These five parties (along with the five that are now abstaining) embarked on the regime-change campaign in June 2007, culminating in the November 2007 demonstrations and police crackdown, which in turn led to the pre-term presidential election in January (shortening Saakashvili’s term by one year) and parliamentary elections in May 2008. Already by mid-2007 their slogan was “Georgia without Saakashvili,” in an ad-hoc alliance with Patarkatsishvili who had launched his own regime-change campaign. Following their defeat in the presidential and parliamentary elections, which were internationally certified as valid with irregularities not affecting the outcomes, the opposition leaders saw their street rallies dwindle and promised to resume them in the autumn; but they had to declare a “moratorium” on street actions in the wake of the Russian invasion.
That moratorium has now been ended by these five parties and some other groups. They regard the war’s aftermath as a tactical opportunity for gathering support through attacks on the Georgian government. “Today we begin a new wave of open protests against Saakashvili and his clique,” announced Levan Gachechiladze, runner-up to Saakashvili in the presidential election 10 months ago (22 percent to 53 percent). “If we do not achieve ‘Georgia Without Saakashvili,’ I will resign from politics,” Gachechiladze vowed on television and to the crowd (Kavkas-Press, AP, November 7).
The radical opposition had no alternative program to offer in this year’s presidential and parliamentary elections and has developed none in the intervening months. Their regime-change campaign is intensely personalized, both in the choice of its target (the president as demon) and in the opposition leaders’ emotionalism. Unrestrained hyperbole seems to substitute for a program: “There is currently the same deceit and violence in the country as there was during the Soviet Union,” according to Equality Institute’s Giorgi Khaindrava, one of the opposition leaders (Kavkas-Press, November 7). The parliamentary opposition (which did not refuse to sit in parliament) “is a monolithic part of the authorities,” according to conservative leader Kakha Kukava (Imedi TV, October 31). “We can only dream of the quality of democracy that we had during [Eduard] Shevardnadze’s rule,” according to Georgia’s ombudsman, Sozar Subari, who doubles as leader of the opposition Movement for Freedom and Justice (Institute for War and Peace Reporting, Caucasus Reporting Service, October 30).

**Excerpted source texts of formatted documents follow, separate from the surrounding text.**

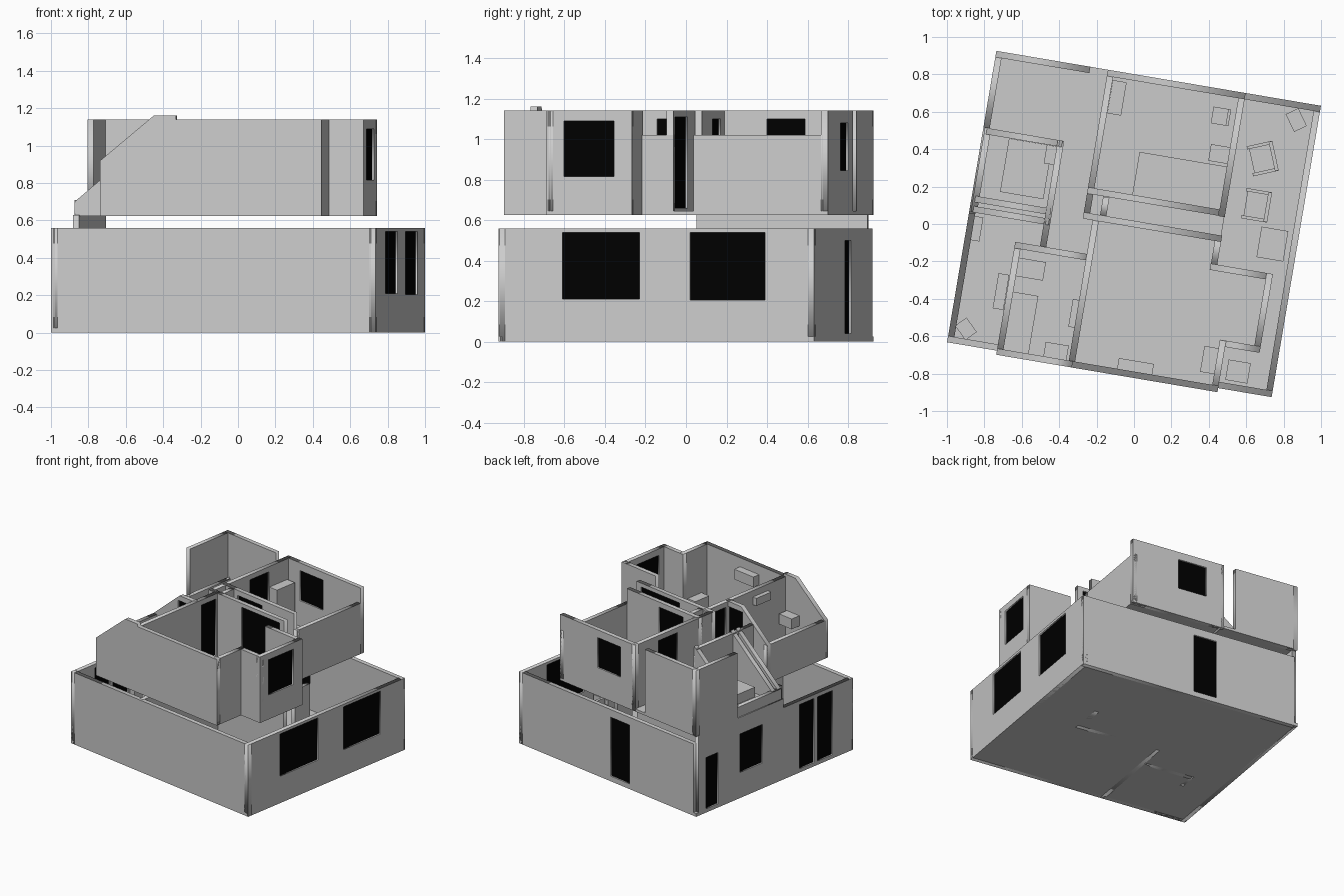
import bpy
from math import radians
from mathutils import Matrix

if "Cube" in bpy.data.objects:
    bpy.data.objects.remove(bpy.data.objects["Cube"])

ROT = Matrix.Rotation(radians(-9.6), 4, 'Z')   # whole house is turned on the plot
T = 0.034                                      # wall thickness

black = bpy.data.materials.new("dark_glass")
black.diffuse_color = (0.0, 0.0, 0.0, 1)
black.use_nodes = True
black.node_tree.nodes["Principled BSDF"].inputs["Base Color"].default_value = black.diffuse_color


def box(name, a0, a1, b0, b1, z0, z1, mat=None, turn=0):
    """Axis-aligned box in house coordinates, optionally turned about its centre."""
    bpy.ops.mesh.primitive_cube_add(size=1)
    o = bpy.context.object
    o.name = name
    c = Matrix.Translation(((a0 + a1) / 2, (b0 + b1) / 2, (z0 + z1) / 2))
    s = Matrix.Diagonal((a1 - a0, b1 - b0, z1 - z0, 1))
    o.data.transform(ROT @ c @ Matrix.Rotation(radians(turn), 4, 'Z') @ s)
    if mat:
        o.data.materials.append(mat)
    return o


def wall(name, axis, c, lo, hi, z0, top, holes=()):
    """Wall along axis a or b at offset c; top is a height or a list of (s, z) from hi to lo.
    Each hole (s0, s1, z0, z1) gets a dark pane."""
    if not isinstance(top, list):
        top = [(hi, top), (lo, top)]
    loops = [[(lo, z0), (hi, z0)] + top]
    loops += [[(s0, h0), (s0, h1), (s1, h1), (s1, h0)] for s0, s1, h0, h1 in holes]
    cu = bpy.data.curves.new(name, 'CURVE')
    cu.dimensions = '2D'
    cu.fill_mode = 'BOTH'
    cu.extrude = T / 2
    for pts in loops:
        sp = cu.splines.new('POLY')
        sp.points.add(len(pts) - 1)
        for p, (s, z) in zip(sp.points, pts):
            p.co = (s, z, 0, 1)
        sp.use_cyclic_u = True
    tmp = bpy.data.objects.new(name + "_outline", cu)
    bpy.context.collection.objects.link(tmp)
    bpy.context.view_layer.update()
    dg = bpy.context.evaluated_depsgraph_get()
    me = bpy.data.meshes.new_from_object(tmp.evaluated_get(dg))
    bpy.data.objects.remove(tmp)
    if axis == 'a':
        m = Matrix(((1, 0, 0, 0), (0, 0, -1, c), (0, 1, 0, 0), (0, 0, 0, 1)))
    else:
        m = Matrix(((0, 0, 1, c), (1, 0, 0, 0), (0, 1, 0, 0), (0, 0, 0, 1)))
    me.transform(ROT @ m)
    bpy.context.collection.objects.link(bpy.data.objects.new(name, me))
    for s0, s1, h0, h1 in holes:
        e = 0.006
        if axis == 'a':
            box(name + "_pane", s0, s1, c - e, c + e, h0, h1, black)
        else:
            box(name + "_pane", c - e, c + e, s0, s1, h0, h1, black)


def roof(a):
    """Height of the sloping roof line on the left side."""
    return min(1.14, 0.92 + 0.84 * (a + 0.61))


# ---- ground floor ----
G = 0.56
box("ground_floor", -0.88, 0.88, -0.79, 0.79, 0, 0.025)
wall("ground_front_wall", 'a', -0.773, -0.88, 0.88, 0, G)
wall("ground_back_wall", 'a', 0.773, -0.855, 0.88, 0, G, [(-0.215, -0.03, 0.04, 0.5)])
wall("ground_right_wall", 'b', 0.863, -0.79, 0.79, 0, G,
     [(-0.47, -0.085, 0.21, 0.54), (0.17, 0.545, 0.205, 0.54)])
wall("ground_left_wall", 'b', -0.863, -0.79, 0.765, 0,
     [(0.765, 0.63), (-0.09, 0.63), (-0.09, G), (-0.79, G)],
     [(0.57, 0.69, 0.03, 0.43), (0.12, 0.35, 0.2, 0.5),
      (-0.40, -0.25, 0.03, 0.53), (-0.585, -0.435, 0.03, 0.53)])

# ground floor partitions under the upper rooms
wall("ground_partition_1", 'b', 0.452, 0.1, 0.25, 0, G)
wall("ground_partition_2", 'a', 0.0, -0.2, 0.47, 0, G)
wall("ground_partition_3", 'b', -0.2, -0.77, 0.0, 0, G)
wall("ground_partition_4", 'a', -0.22, -0.6, -0.2, 0, G)
wall("ground_partition_5", 'b', -0.593, -0.35, -0.2, 0, G)

# ---- upper floor slabs ----
U, H = 0.625, 1.14
slabs = {"front_room": (-0.22, 0.59, -0.81, -0.54), "front_room_back": (-0.22, 0.47, -0.54, 0.017),
         "bay": (0.47, 0.777, -0.567, -0.14), "hall": (-0.275, 0.47, 0.017, 0.117),
         "back_room": (-0.275, 0.472, 0.117, 0.79), "back_left": (-0.88, -0.275, 0.37, 0.79),
         "left_room": (-0.87, -0.44, -0.05, 0.37), "corridor": (-0.455, -0.22, -0.2, 0.37),
         "small_room": (-0.61, -0.2, -0.81, -0.2)}
for n, (a0, a1, b0, b1) in slabs.items():
    box(n + "_floor", a0, a1, b0, b1, U, U + 0.02)

# ---- front room with bay ----
wall("upper_front_wall", 'a', -0.795, -0.61, 0.59, U,
     [(0.59, H), (-0.2, H), (-0.2, 1.16), (-0.32, 1.16), (-0.61, 0.92)])
wall("front_room_right_wall", 'b', 0.573, -0.81, -0.535, U, H)
wall("bay_front_wall", 'a', -0.55, 0.556, 0.777, U, H)
wall("bay_right_wall", 'b', 0.76, -0.567, -0.14, U, H, [(-0.48, -0.23, 0.815, 1.09)])
wall("bay_back_wall", 'a', -0.157, 0.44, 0.777, U, H)
wall("front_room_side_wall", 'b', 0.458, -0.14, 0.017, U, 1.02)
wall("front_room_back_wall", 'a', 0.0, -0.275, 0.475, U, H, [(0.05, 0.43, 0.66, 1.11)])
wall("front_room_left_wall", 'b', -0.205, -0.81, 0.017, U, H, [(-0.176, -0.03, 0.66, 1.1)])

# ---- small front-left room under the slope ----
wall("small_room_left_wall", 'b', -0.593, -0.81, -0.2, U, 0.92)
wall("small_room_back_wall", 'a', -0.217, -0.61, -0.2, U,
     [(-0.2, H), (-0.35, H), (-0.61, 0.92)], [(-0.364, -0.22, 0.66, 1.1)])

# ---- back room ----
wall("back_room_back_wall", 'a', 0.773, -0.275, 0.472, U, H, [(-0.13, 0.1, 0.845, 1.08)])
wall("back_room_right_wall", 'b', 0.455, 0.117, 0.79, U, 1.02)
wall("back_room_front_wall", 'a', 0.136, -0.275, 0.472, U,
     [(0.472, 1.02), (0.438, 1.02), (0.438, H), (-0.275, H)], [(-0.12, 0.12, 0.9, 1.1)])
wall("back_room_left_wall", 'b', -0.258, 0.0, 0.79, U, H, [(0.364, 0.555, 0.66, 1.1)])
wall("hall_partition", 'b', -0.17, 0.017, 0.117, U, H)

# ---- back-left rooms ----
wall("back_left_back_wall", 'a', 0.773, -0.88, -0.37, U, H)
wall("back_left_side_wall", 'b', -0.863, 0.375, 0.79, U, H)
for n, b in (("left_room_back_wall", 0.358), ("left_room_front_wall", -0.01),
             ("stair_wall", -0.065)):
    wall(n, 'a', b, -0.87, -0.45, U, [(-0.45, roof(-0.45)), (-0.87, roof(-0.87))])
wall("left_room_left_wall", 'b', -0.855, -0.08, 0.375, U, 0.71)
wall("left_room_right_wall", 'b', -0.459, -0.2, 0.375, U, 1.04)

# ---- upper furniture ----
F = U + 0.02
box("back_room_bed", -0.035, 0.438, 0.153, 0.385, F, 0.74)
box("back_room_nightstand", 0.335, 0.438, 0.4, 0.49, F, 0.76)
box("back_room_chair_seat", 0.315, 0.41, 0.6, 0.69, F, 0.74)
box("back_room_chair_back", 0.395, 0.41, 0.6, 0.69, 0.74, 0.84)
box("back_room_wardrobe", -0.24, -0.165, 0.56, 0.74, F, 0.98)
box("left_room_bed", -0.735, -0.5, 0.05, 0.34, F, 0.72)
box("left_room_nightstand", -0.53, -0.476, 0.24, 0.34, F, 0.75)
box("small_room_bed", -0.576, -0.44, -0.778, -0.465, F, 0.72)
box("small_room_desk", -0.576, -0.43, -0.38, -0.28, F, 0.74)
box("wall_shelf", -0.36, -0.235, -0.778, -0.7, 0.8, 0.88)
box("wall_cooler", -0.255, -0.222, -0.6, -0.45, 1.03, 1.09)
box("front_wall_cabinet", 0.04, 0.23, -0.778, -0.72, 0.99, 1.07)
box("front_room_cabinet", 0.48, 0.556, -0.72, -0.58, F, 0.78)

# ---- ground floor furniture in the open strips ----
def armchair(name, a, b, turn):
    """Seat, back and two arms around one centre."""
    parts = {"seat": (-.06, .06, -.065, .065, .025, .1), "back": (.05, .07, -.08, .08, .025, .2),
             "arm_left": (-.07, .07, .065, .082, .025, .15),
             "arm_right": (-.07, .07, -.082, -.065, .025, .15)}
    m = ROT @ Matrix.Translation((a, b, 0)) @ Matrix.Rotation(radians(turn), 4, 'Z') @ ROT.inverted()
    for n, p in parts.items():
        box(name + "_" + n, *p).data.transform(m)


armchair("armchair_back", 0.62, 0.46, 22)
armchair("armchair_front", 0.63, 0.208, 0)
box("side_table", 0.675, 0.82, -0.065, 0.1, 0.025, 0.17)
box("corner_stand_right", 0.725, 0.8, 0.64, 0.745, 0.025, 0.2, turn=35)
box("corner_stand_left", -0.83, -0.755, -0.75, -0.655, 0.025, 0.2, turn=45)
box("left_cabinet", -0.846, -0.8, -0.23, -0.1, 0.025, 0.3)
box("left_sideboard", -0.67, -0.612, -0.57, -0.38, 0.025, 0.25)
box("front_corner_cabinet", 0.62, 0.74, -0.74, -0.63, 0.025, 0.2)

The plan for continuing protest actions follows a concept of “waves of protest,” and their schedule (see above) is determined by anniversaries of regime changes that have occurred in Georgia’s post-Soviet years. Leaders of today’s radical opposition participated in that series of regime-change events (1990, 1992, 2003, and the failed 2007 attempt), which became a modus operandi for some of them, with Rustaveli Avenue and the steps outside Parliament as center stage each time. The protest actions just called for on November 7, November 23, and April 9 mark anniversaries of the 2007 demonstrations, the 2003 Rose Revolution, and the 1989 anti-Soviet protests, respectively.
The era of regime changes through “protest waves” has, however, clearly ended in Georgia, thanks to post-2003 institution building. That work is far from complete in many respects; but it has advanced beyond the point of no return, to guarantee against upheavals and improve the effectiveness of governance. Moreover, a more responsible opposition seems to be emerging in Parliament and beyond, superseding the radicals. Reenactments of revolutionary rituals are still possible but without revolutions themselves.